Q&A: Rosenfeld on the Science of Storytelling
After more than two decades at National Geographic as a supervising writer, producer, executive producer, and production company president, Michael Rosenfeld was named head of HHMI’s new film production unit in May 2011.
HHMI launched the $60 million, five-year film initiative in February 2011 to produce original science documentary films for broadcast, theatrical release, and digital distribution. A series of short-form films and materials for science educators will be produced in tandem.
Q: What drew you to HHMI?
A: I had been at National Geographic for 22 years, and I was ready to do something new. This is really a startup, and startups are just great fun. And I think anyone who is involved in science media or science education shares a concern about the level of discourse about science in our society. This seemed like an opportunity to make a contribution to improving that discourse, which was pretty irresistible.
Q: Do you think documentaries can change how the public views science?
A: I think popular documentaries that a mass audience will sit down and watch are a great vehicle for explaining science. At the same time, I think if you really want to have an impact, documentaries need to be part of a bigger effort. That’s why the link between the documentaries that we produce and the short educational films that go into the classroom is so important.
Q: Do you have a favorite film or television project that you’ve worked on?
A: The projects that have been most satisfying over the years delve deep into science and scientific ideas while also entertaining a mass audience. Television is inherently an entertainment medium, and it doesn’t do you much good to produce a brilliant science film that no one watches. One project that stands out was Strange Days on Planet Earth, a conservation science series hosted by Edward Norton. It combined, in my humble opinion, great storytelling, a contemporary flair, and brand new, quite sophisticated, science.
Q: What have you learned about how to make science into compelling television?
A: The ingredients are familiar to anyone who has ever tried to tell a story. You need a great yarn, you need great characters, and you need a certain amount of suspense. Fortunately, the world of science is full of great stories. Scientists are often attempting to do things that are extraordinarily difficult, and I think a good science film is one that captures the essence of that struggle and makes it understandable.
If you look at the way science is presented in the media, often the actual science is in a black box. You know what happens at the beginning, and you get the results at the end, but you don’t know what happens in the middle. That is the heart and soul of the scientific process.

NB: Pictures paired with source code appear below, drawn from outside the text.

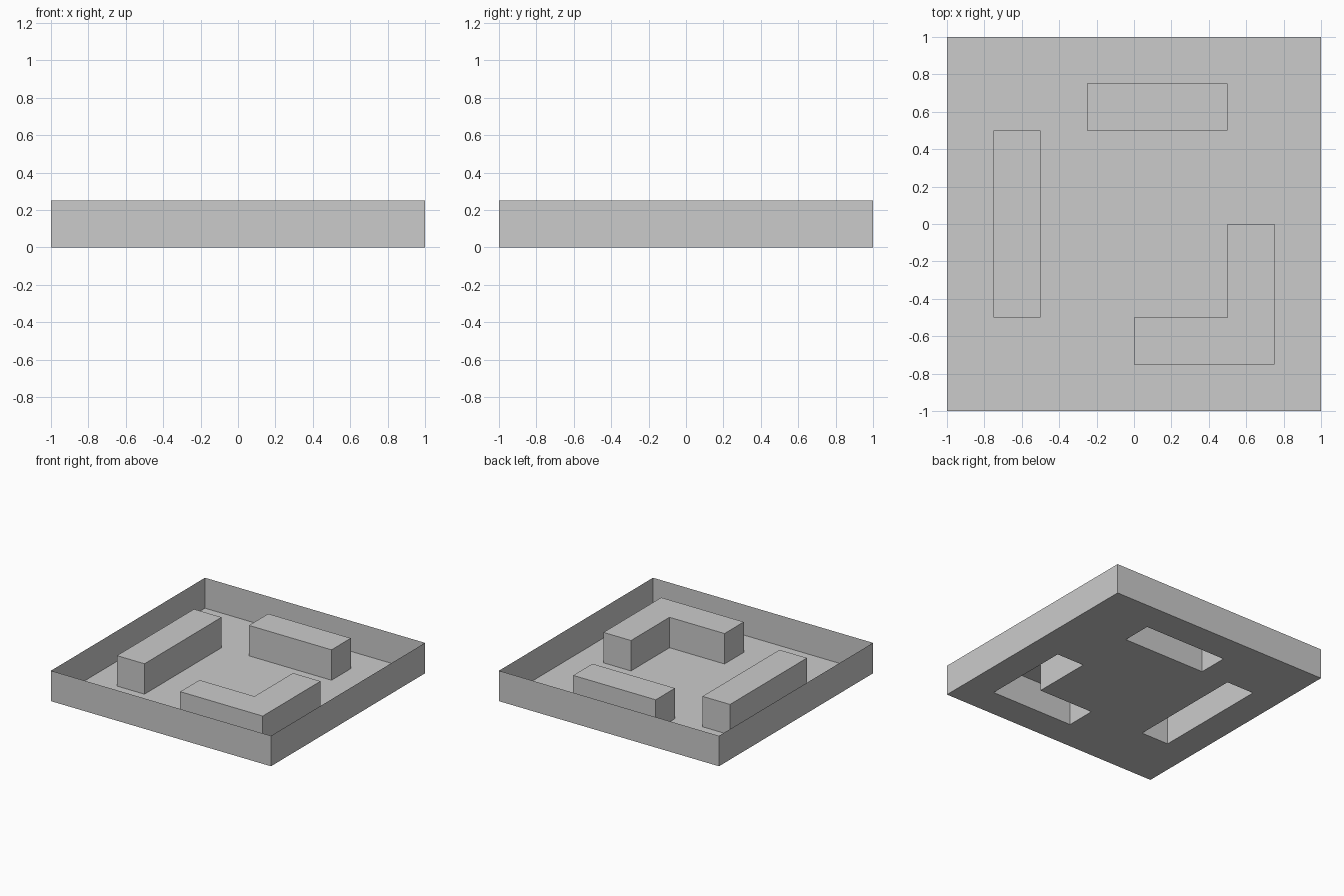
import bpy, bmesh

if "Cube" in bpy.data.objects:
    bpy.data.objects.remove(bpy.data.objects["Cube"])

HEIGHT = 0.25
# Block footprints: x0, x1, y0, y1
BLOCKS = [
    (-0.75, -0.50, -0.50, 0.50),   # left bar
    (-0.25, 0.50, 0.50, 0.75),     # back bar
    (0.00, 0.75, -0.75, -0.50),    # corner block, long leg
    (0.50, 0.75, -0.50, 0.00),     # corner block, side leg
]


def in_block(face):
    c = face.calc_center_median()
    return any(x0 < c.x < x1 and y0 < c.y < y1 for x0, x1, y0, y1 in BLOCKS)


def raise_new(bm, geom):
    verts = [g for g in geom if isinstance(g, bmesh.types.BMVert)]
    bmesh.ops.translate(bm, verts=verts, vec=(0, 0, HEIGHT))


bm = bmesh.new()

# Floor sheet, 8 x 8 cells
bmesh.ops.create_grid(bm, x_segments=8, y_segments=8, size=1)
rim = [e for e in bm.edges if e.is_boundary]
cells = [f for f in bm.faces if in_block(f)]

# Hollow blocks pushed up out of the floor, open underneath
raise_new(bm, bmesh.ops.extrude_face_region(bm, geom=cells)["geom"])
left = [f for f in bm.faces if in_block(f) and abs(f.normal.z) > 0.9
        and f.calc_center_median().z < 0.01]
if left:
    bmesh.ops.delete(bm, geom=left, context='FACES')

# Thin outer walls
raise_new(bm, bmesh.ops.extrude_edge_only(bm, edges=rim)["geom"])
bmesh.ops.recalc_face_normals(bm, faces=bm.faces)
if next(f for f in bm.faces if abs(f.normal.z) > 0.9).normal.z < 0:
    bmesh.ops.reverse_faces(bm, faces=bm.faces)

mesh = bpy.data.meshes.new("walled_tray")
bm.to_mesh(mesh)
bm.free()
tray = bpy.data.objects.new("walled_tray", mesh)
bpy.context.collection.objects.link(tray)
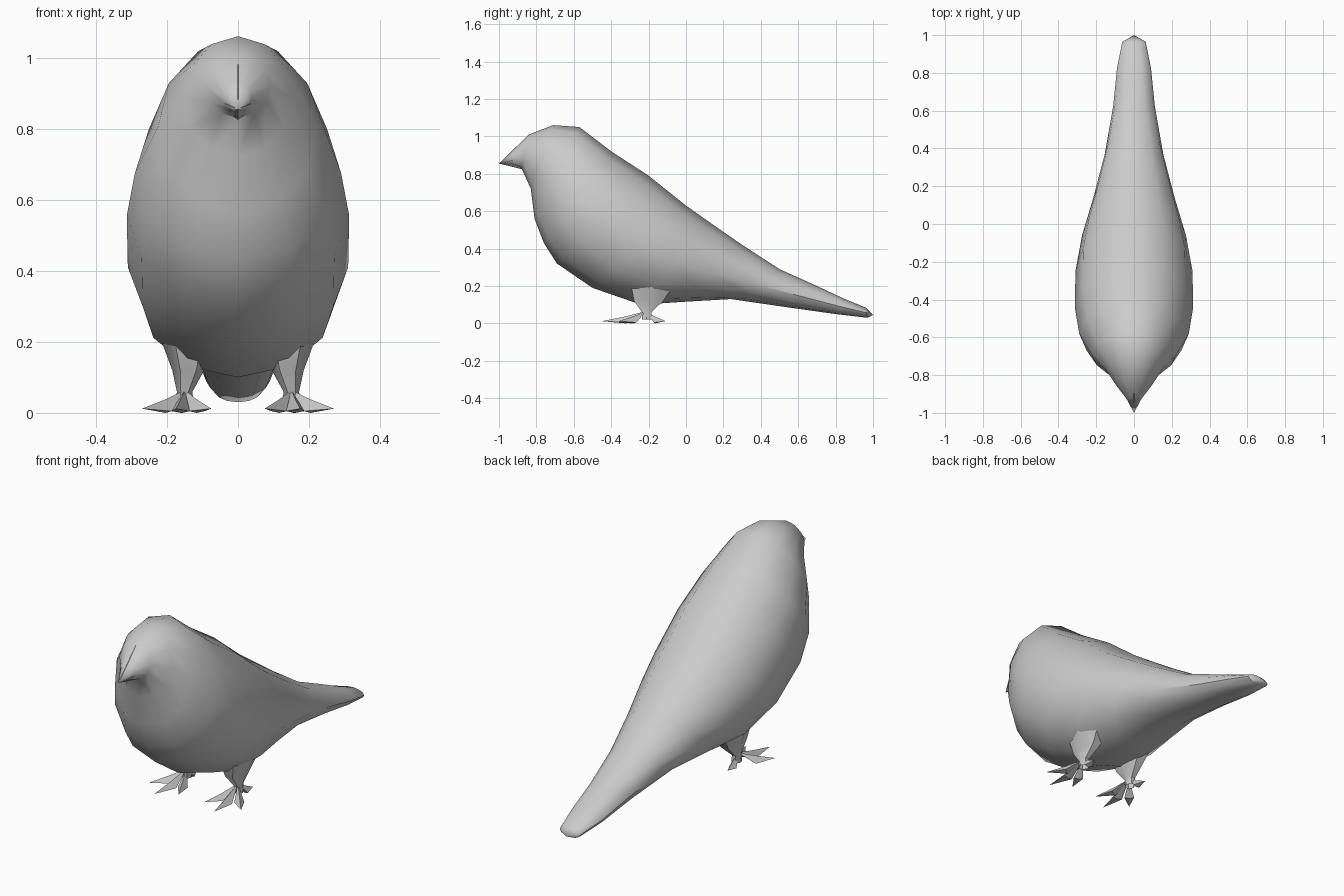
import bpy, bmesh, math
from mathutils import Vector

cube = bpy.data.objects.get("Cube")
if cube:
    bpy.data.objects.remove(cube, do_unlink=True)

grey = bpy.data.materials.new("plain grey")
grey.use_nodes = True
colour = (0.6, 0.6, 0.6, 1)
grey.diffuse_color = colour
grey.node_tree.nodes["Principled BSDF"].inputs["Base Color"].default_value = colour


def finish(name, bm, angle):
    bmesh.ops.recalc_face_normals(bm, faces=bm.faces)
    mesh = bpy.data.meshes.new(name)
    bm.to_mesh(mesh)
    bm.free()
    mesh.materials.append(grey)
    obj = bpy.data.objects.new(name, mesh)
    bpy.context.collection.objects.link(obj)
    bpy.ops.object.select_all(action="DESELECT")
    obj.select_set(True)
    bpy.context.view_layer.objects.active = obj
    bpy.ops.object.shade_smooth_by_angle(angle=math.radians(angle))
    return obj


def loft(bm, rings):
    """Bridge a list of equal rings; a one-point ring closes an end."""
    rows = [[bm.verts.new(p) for p in ring] for ring in rings]
    for a, b in zip(rows, rows[1:]):
        n = max(len(a), len(b))
        for i in range(n):
            j = (i + 1) % n
            corners = [a[i % len(a)], a[j % len(a)], b[j % len(b)], b[i % len(b)]]
            bm.faces.new(list(dict.fromkeys(corners)))


def body_ring(top_y, top_z, low_y, low_z, width, sides=12):
    """Slanted oval between a point on the back and one on the belly."""
    top, low = Vector((0, top_y, top_z)), Vector((0, low_y, low_z))
    ring = []
    for i in range(sides):
        a = math.tau * i / sides
        p = (top + low) / 2 + (top - low) / 2 * math.cos(a)
        p.x = width * math.sin(a)
        ring.append(p)
    return ring


# Body from beak to tail: back y, back z, belly y, belly z, half width
sections = [
    (-.92, .93, -.93, .845, .04),
    (-.84, 1.01, -.88, .83, .09),
    (-.71, 1.06, -.83, .72, .15),
    (-.57, 1.05, -.81, .56, .225),
    (-.40, .92, -.76, .43, .29),
    (-.20, .79, -.69, .32, .313),
    (0, .63, -.50, .19, .31),
    (.12, .545, -.24, .10, .275),
    (.30, .42, -.02, .115, .215),
    (.50, .29, .24, .13, .155),
    (.70, .20, .55, .085, .11),
    (.85, .13, .80, .05, .09),
    (.96, .085, .97, .03, .062),
]
bm = bmesh.new()
loft(bm, [[(0, -1, .855)]] + [body_ring(*s) for s in sections] + [[(0, 1, .045)]])
finish("body", bm, 40)

# Beak: wedge with a ridge and a flat underside
bm = bmesh.new()
loft(bm, [[(0, -1, .855)],
          [(0, -.84, 1.01), (.075, -.85, .885), (0, -.88, .825), (-.075, -.85, .885)],
          [(0, -.75, .9)]])
finish("beak", bm, 20)


def leg(side, name):
    """Feathered thigh narrowing to the ankle."""
    bm = bmesh.new()
    levels = [(.14, -.17, .24, .09, .15), (.14, -.20, .12, .045, .09),
              (.15, -.21, .06, .022, .03), (.15, -.21, .02, .025, .03)]
    loft(bm, [[(side * (x + rx * math.cos(i * math.tau / 6)),
                y + ry * math.sin(i * math.tau / 6), z) for i in range(6)]
              for x, y, z, rx, ry in levels])
    finish(name + "_leg", bm, 40)


def foot(side, name):
    """Four wedge-shaped toes fanning out from the ankle."""
    bm = bmesh.new()
    for x, y, half in [(.075, -.39, .024), (.175, -.45, .026),
                       (.27, -.36, .024), (.165, -.11, .02)]:
        heel = Vector((.15, -.215, .03))
        tip = Vector((x, y, .012))
        mid = heel.lerp(tip, .45)
        across = (tip - heel).cross(Vector((0, 0, 1))).normalized() * half
        left, right = mid + across, mid - across
        left.z = right.z = .005
        crest, sole = mid.copy(), mid.copy()
        crest.z, sole.z = .038, 0
        shape = [[heel + Vector((0, 0, .035))], [left, crest, right, sole], [tip]]
        loft(bm, [[(side * p.x, p.y, p.z) for p in ring] for ring in shape])
    finish(name + "_foot", bm, 20)


for side, name in ((1, "left"), (-1, "right")):
    leg(side, name)
    foot(side, name)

One of the challenges is taking viewers into that black box, showing them what really happens, and making it understandable, which is difficult given how technical and complex much of science is today. But I think a good storyteller finds the compelling narrative in the scientific process because at heart science is about solving a mystery, which is one of the oldest narrative devices.
Q: What is your vision for the film production unit?
A: First of all, we want to produce great science documentaries that elevate the level of discourse about science and create a lasting impact. When you talk to people about science documentaries it doesn’t take very long for someone to evoke the famous Cosmos series or the Ascent of Man. Those series were produced decades ago, but they continue to have an impact.
My hope is that our projects—maybe not all of them, but many of them—will have that lasting impact and make a lasting contribution to the way we think about science.
I would also like our unit to be a kind of laboratory for incubating new ways to tell science stories on television. If we can demonstrate to the rest of the broadcast community that science television can really be innovative, can really be substantive, and can really get a large audience, then maybe we can have an impact on the way other producers and broadcasters think about the potential of science. And that would be a lasting legacy.